The suspension is okay, with a leaf-sprung ride that’s more bouncy than the Navara and Amarok, and some suspension hits certainly cause a pronounced wobble through the whole car. Off road, though, it’s far more comfortable.
Clearly letting down the tyres helps but the spring rates mean that large bounces or undulations are absorbed a lot better than short, sharp hits at speed. Its traction is quite good and it’s happy to make forward progress in most conditions, but lift a rear wheel off the deck and you’re grateful for the diff-lock button which stops any unwanted spin that isn’t caught by the stability control.
Its wading depth is 500mm, which is enough for most situations, but if river crossings will be a staple, then a lift kit will definitely been a consideration.
Overall, it’s not a bad ute and one that doesn’t struggle to be noticed in the current crop. Its looks, tractor-like diesel, ancient auto and lower towing capacity do hold it back in a pros and cons list, but if you’ve been a Triton owner previously, it’ll definitely appeal with its quieter and nicer cabin, smoother engine and better steering.
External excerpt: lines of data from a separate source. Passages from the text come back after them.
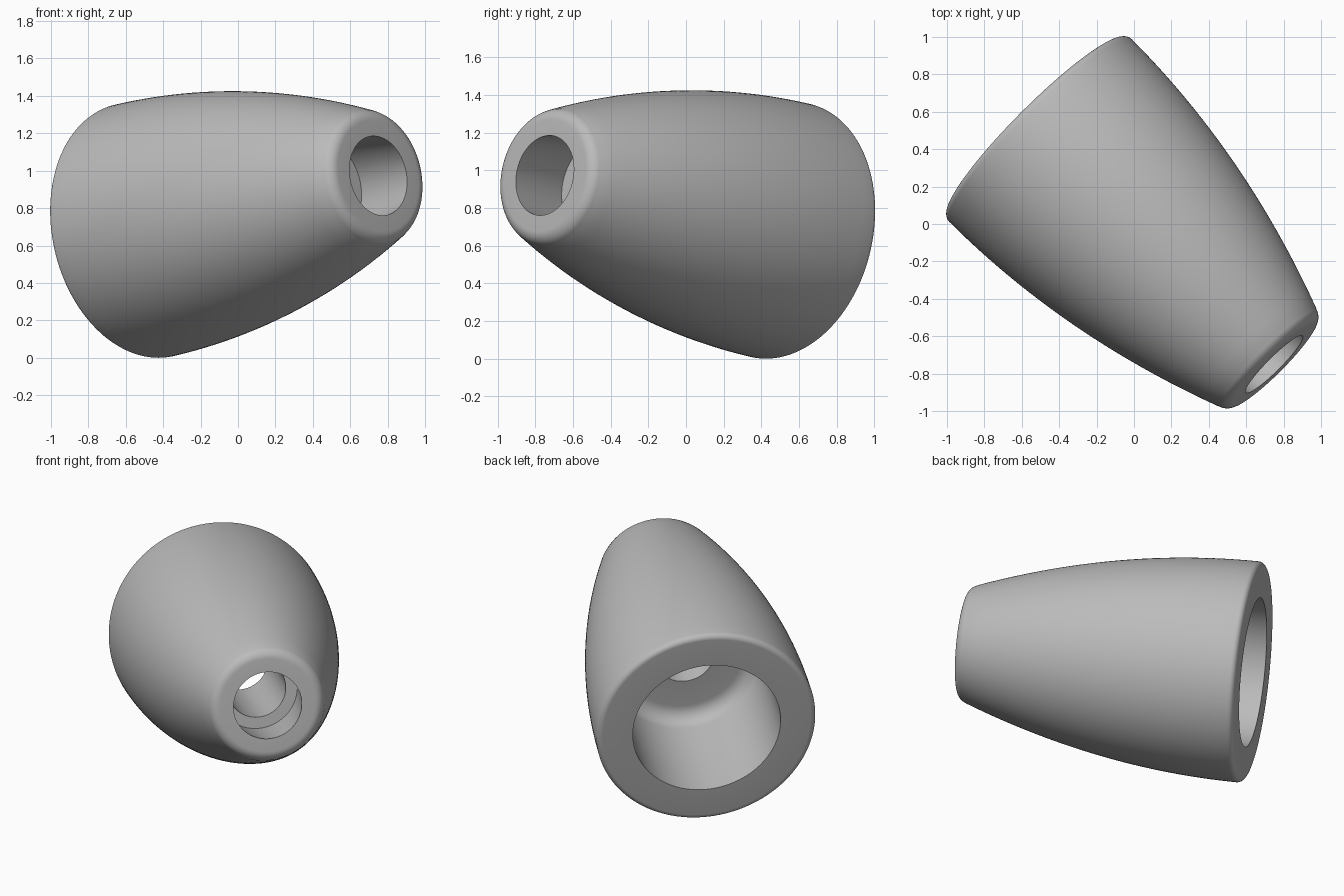
import bpy, bmesh, math
from mathutils import Vector

old = bpy.data.objects.get("Cube")
if old:
    bpy.data.objects.remove(old, do_unlink=True)

SEGMENTS = 128
wide_centre = Vector((-0.5, 0.5, 0.681))
narrow_centre = Vector((0.75, -0.75, 0.973))
axis = narrow_centre - wide_centre
length = axis.length


def fillet(r, s, radius, start, end, steps=8):
    """Quarter arc of (radius, distance along axis) points; angles in degrees."""
    angles = [math.radians(start + (end - start) * i / steps) for i in range(steps + 1)]
    return [(r + radius * math.cos(a), s + radius * math.sin(a)) for a in angles]


# Closed cross-section, starting at the wide end
profile = [(0.466, -0.035)]
profile += fillet(0.655, 0.0, 0.035, -90, 0)
# Bulging outer wall
side_end = length - 0.06
profile += [(0.69 - 0.106 * s * s, s)
            for s in (side_end * i / 24 for i in range(1, 25))]
# Rounded narrow rim
profile += fillet(0.30, length - 0.07, 0.07, 15, 90)
# Narrow socket, widening inward to a flat shoulder
profile += [(0.215, length), (0.255, length - 0.39), (0.182, length - 0.39)]
# Through hole, then the wide bore with a rounded floor
floor = 0.75
profile += [(0.182, floor)]
profile += fillet(0.366, floor - 0.1, 0.1, 90, 0)

# Revolve the cross-section
bm = bmesh.new()
rings = []
for k in range(SEGMENTS):
    a = 2 * math.pi * k / SEGMENTS
    rings.append([bm.verts.new((r * math.cos(a), r * math.sin(a), s)) for r, s in profile])
count = len(profile)
for k in range(SEGMENTS):
    here, after = rings[k], rings[(k + 1) % SEGMENTS]
    for i in range(count):
        j = (i + 1) % count
        bm.faces.new((here[i], after[i], after[j], here[j]))
bmesh.ops.recalc_face_normals(bm, faces=bm.faces)

mesh = bpy.data.meshes.new("tapered_sleeve")
bm.to_mesh(mesh)
bm.free()
sleeve = bpy.data.objects.new("tapered_sleeve", mesh)
bpy.context.collection.objects.link(sleeve)
sleeve.location = wide_centre
sleeve.rotation_euler = axis.to_track_quat('Z', 'Y').to_euler()

# Plain grey finish
grey = bpy.data.materials.new("plain_grey")
grey.use_nodes = True
colour = (0.5, 0.5, 0.5, 1)
grey.diffuse_color = colour
grey.node_tree.nodes["Principled BSDF"].inputs["Base Color"].default_value = colour
mesh.materials.append(grey)

bpy.ops.object.select_all(action='DESELECT')
sleeve.select_set(True)
bpy.context.view_layer.objects.active = sleeve
bpy.ops.object.shade_smooth_by_angle(angle=math.radians(35))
For those who aren’t a Triton owner already, some back to back comparisons will be definitely needed. Does the HiLux have anything to worry about? Not in this generation. And on that basis, heavy discounting from your local Mitsubishi dealer will probably help to twist your arm.